◆ EXERCISE:
Copy exactly the lines of the records below, and only those lines, beginning with the line that contains "palm, (side, 0, 0), NAVY)" and ending with the line that contains "# hat brim, curled up at the sides".

Stored dataset items
┌──

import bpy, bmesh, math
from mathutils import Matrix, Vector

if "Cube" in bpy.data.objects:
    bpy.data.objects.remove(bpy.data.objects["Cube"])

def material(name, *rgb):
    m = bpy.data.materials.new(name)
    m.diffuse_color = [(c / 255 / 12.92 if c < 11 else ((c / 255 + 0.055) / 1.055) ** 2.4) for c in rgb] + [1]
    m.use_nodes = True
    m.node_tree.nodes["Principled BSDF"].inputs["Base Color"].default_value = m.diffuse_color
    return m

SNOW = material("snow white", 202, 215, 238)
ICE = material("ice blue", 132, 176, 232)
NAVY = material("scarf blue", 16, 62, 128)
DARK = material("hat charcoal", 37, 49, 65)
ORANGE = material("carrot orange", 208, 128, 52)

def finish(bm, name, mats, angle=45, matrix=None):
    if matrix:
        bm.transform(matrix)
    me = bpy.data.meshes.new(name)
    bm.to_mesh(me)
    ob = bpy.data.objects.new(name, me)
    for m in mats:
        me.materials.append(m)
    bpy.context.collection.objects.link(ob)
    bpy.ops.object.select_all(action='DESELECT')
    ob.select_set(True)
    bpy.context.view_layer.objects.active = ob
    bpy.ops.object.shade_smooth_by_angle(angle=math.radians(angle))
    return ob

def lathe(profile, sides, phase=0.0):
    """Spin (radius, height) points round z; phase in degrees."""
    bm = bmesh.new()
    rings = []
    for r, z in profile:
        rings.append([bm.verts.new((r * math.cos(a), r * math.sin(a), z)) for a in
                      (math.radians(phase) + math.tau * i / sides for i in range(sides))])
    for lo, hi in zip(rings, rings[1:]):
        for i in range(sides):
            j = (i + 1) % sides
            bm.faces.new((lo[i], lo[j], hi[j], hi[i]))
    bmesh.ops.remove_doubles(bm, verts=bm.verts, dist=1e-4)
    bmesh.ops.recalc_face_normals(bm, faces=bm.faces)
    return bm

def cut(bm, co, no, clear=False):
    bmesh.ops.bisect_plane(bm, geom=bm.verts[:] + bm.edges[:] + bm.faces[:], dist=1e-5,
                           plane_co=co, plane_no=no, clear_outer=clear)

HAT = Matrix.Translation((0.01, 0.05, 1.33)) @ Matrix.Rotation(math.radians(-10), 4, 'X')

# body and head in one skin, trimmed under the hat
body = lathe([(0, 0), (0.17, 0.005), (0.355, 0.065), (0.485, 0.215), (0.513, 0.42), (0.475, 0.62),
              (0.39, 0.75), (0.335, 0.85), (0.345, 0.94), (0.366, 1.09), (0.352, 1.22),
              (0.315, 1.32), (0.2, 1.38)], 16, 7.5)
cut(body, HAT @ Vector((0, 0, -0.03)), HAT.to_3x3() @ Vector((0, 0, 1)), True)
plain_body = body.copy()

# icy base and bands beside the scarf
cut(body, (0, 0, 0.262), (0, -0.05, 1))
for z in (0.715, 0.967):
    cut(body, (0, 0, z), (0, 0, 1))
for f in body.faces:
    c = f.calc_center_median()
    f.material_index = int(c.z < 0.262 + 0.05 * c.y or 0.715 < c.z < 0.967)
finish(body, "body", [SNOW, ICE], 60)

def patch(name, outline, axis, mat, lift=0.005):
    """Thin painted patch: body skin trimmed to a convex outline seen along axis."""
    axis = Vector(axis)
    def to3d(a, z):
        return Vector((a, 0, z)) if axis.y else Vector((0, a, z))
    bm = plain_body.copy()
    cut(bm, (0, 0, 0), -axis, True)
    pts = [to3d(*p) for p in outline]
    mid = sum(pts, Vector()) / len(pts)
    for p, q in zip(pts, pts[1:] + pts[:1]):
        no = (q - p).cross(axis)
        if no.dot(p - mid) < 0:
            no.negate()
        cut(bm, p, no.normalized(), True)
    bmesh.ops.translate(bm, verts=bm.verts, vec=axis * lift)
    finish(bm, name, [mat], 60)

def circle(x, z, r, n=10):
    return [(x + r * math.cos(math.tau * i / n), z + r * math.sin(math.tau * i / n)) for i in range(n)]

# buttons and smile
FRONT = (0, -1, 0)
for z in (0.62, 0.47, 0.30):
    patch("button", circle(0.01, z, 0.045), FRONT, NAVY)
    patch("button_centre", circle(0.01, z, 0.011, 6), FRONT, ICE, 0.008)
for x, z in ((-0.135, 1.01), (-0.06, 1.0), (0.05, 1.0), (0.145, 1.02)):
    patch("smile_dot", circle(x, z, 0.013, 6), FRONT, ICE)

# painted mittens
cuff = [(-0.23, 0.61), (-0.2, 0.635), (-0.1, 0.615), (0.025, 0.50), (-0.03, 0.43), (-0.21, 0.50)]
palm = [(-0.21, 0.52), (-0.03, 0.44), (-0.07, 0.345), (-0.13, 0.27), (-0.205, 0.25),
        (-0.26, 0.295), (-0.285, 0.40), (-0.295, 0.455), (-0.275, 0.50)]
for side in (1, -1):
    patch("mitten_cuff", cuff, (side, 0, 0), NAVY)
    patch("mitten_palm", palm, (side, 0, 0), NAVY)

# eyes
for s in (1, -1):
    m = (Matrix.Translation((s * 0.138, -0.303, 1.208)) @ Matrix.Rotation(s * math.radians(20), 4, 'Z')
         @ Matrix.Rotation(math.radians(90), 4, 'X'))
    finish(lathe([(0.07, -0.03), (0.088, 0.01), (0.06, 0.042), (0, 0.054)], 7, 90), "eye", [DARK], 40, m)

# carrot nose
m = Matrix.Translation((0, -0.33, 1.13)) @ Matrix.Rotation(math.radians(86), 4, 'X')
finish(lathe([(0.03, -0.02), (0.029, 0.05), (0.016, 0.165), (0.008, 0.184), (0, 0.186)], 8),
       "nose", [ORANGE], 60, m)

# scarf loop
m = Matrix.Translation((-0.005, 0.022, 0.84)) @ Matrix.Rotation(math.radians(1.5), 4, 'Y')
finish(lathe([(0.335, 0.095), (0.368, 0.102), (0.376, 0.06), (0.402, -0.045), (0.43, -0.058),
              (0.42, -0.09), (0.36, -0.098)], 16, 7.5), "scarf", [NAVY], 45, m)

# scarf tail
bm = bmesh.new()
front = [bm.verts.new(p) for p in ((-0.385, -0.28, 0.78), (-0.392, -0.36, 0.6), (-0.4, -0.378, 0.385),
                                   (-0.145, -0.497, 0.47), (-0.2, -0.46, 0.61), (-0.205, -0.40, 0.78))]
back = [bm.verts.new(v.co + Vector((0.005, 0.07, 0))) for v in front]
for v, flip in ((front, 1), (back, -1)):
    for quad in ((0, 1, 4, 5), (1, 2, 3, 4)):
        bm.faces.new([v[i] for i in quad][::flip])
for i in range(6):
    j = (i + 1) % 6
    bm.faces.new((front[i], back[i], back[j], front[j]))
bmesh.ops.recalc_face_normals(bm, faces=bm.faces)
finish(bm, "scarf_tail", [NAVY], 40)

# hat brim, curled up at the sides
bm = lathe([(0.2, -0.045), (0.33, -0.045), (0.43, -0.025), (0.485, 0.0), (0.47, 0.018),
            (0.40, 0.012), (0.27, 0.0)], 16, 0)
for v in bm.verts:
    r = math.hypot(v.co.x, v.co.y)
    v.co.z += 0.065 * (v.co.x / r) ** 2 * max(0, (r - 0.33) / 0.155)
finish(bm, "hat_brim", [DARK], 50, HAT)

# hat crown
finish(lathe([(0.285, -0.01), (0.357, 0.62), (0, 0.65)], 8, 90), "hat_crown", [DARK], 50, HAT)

└──

◆ SOLUTION:
    patch("mitten_palm", palm, (side, 0, 0), NAVY)

# eyes
for s in (1, -1):
    m = (Matrix.Translation((s * 0.138, -0.303, 1.208)) @ Matrix.Rotation(s * math.radians(20), 4, 'Z')
         @ Matrix.Rotation(math.radians(90), 4, 'X'))
    finish(lathe([(0.07, -0.03), (0.088, 0.01), (0.06, 0.042), (0, 0.054)], 7, 90), "eye", [DARK], 40, m)

# carrot nose
m = Matrix.Translation((0, -0.33, 1.13)) @ Matrix.Rotation(math.radians(86), 4, 'X')
finish(lathe([(0.03, -0.02), (0.029, 0.05), (0.016, 0.165), (0.008, 0.184), (0, 0.186)], 8),
       "nose", [ORANGE], 60, m)

# scarf loop
m = Matrix.Translation((-0.005, 0.022, 0.84)) @ Matrix.Rotation(math.radians(1.5), 4, 'Y')
finish(lathe([(0.335, 0.095), (0.368, 0.102), (0.376, 0.06), (0.402, -0.045), (0.43, -0.058),
              (0.42, -0.09), (0.36, -0.098)], 16, 7.5), "scarf", [NAVY], 45, m)

# scarf tail
bm = bmesh.new()
front = [bm.verts.new(p) for p in ((-0.385, -0.28, 0.78), (-0.392, -0.36, 0.6), (-0.4, -0.378, 0.385),
                                   (-0.145, -0.497, 0.47), (-0.2, -0.46, 0.61), (-0.205, -0.40, 0.78))]
back = [bm.verts.new(v.co + Vector((0.005, 0.07, 0))) for v in front]
for v, flip in ((front, 1), (back, -1)):
    for quad in ((0, 1, 4, 5), (1, 2, 3, 4)):
        bm.faces.new([v[i] for i in quad][::flip])
for i in range(6):
    j = (i + 1) % 6
    bm.faces.new((front[i], back[i], back[j], front[j]))
bmesh.ops.recalc_face_normals(bm, faces=bm.faces)
finish(bm, "scarf_tail", [NAVY], 40)

# hat brim, curled up at the sides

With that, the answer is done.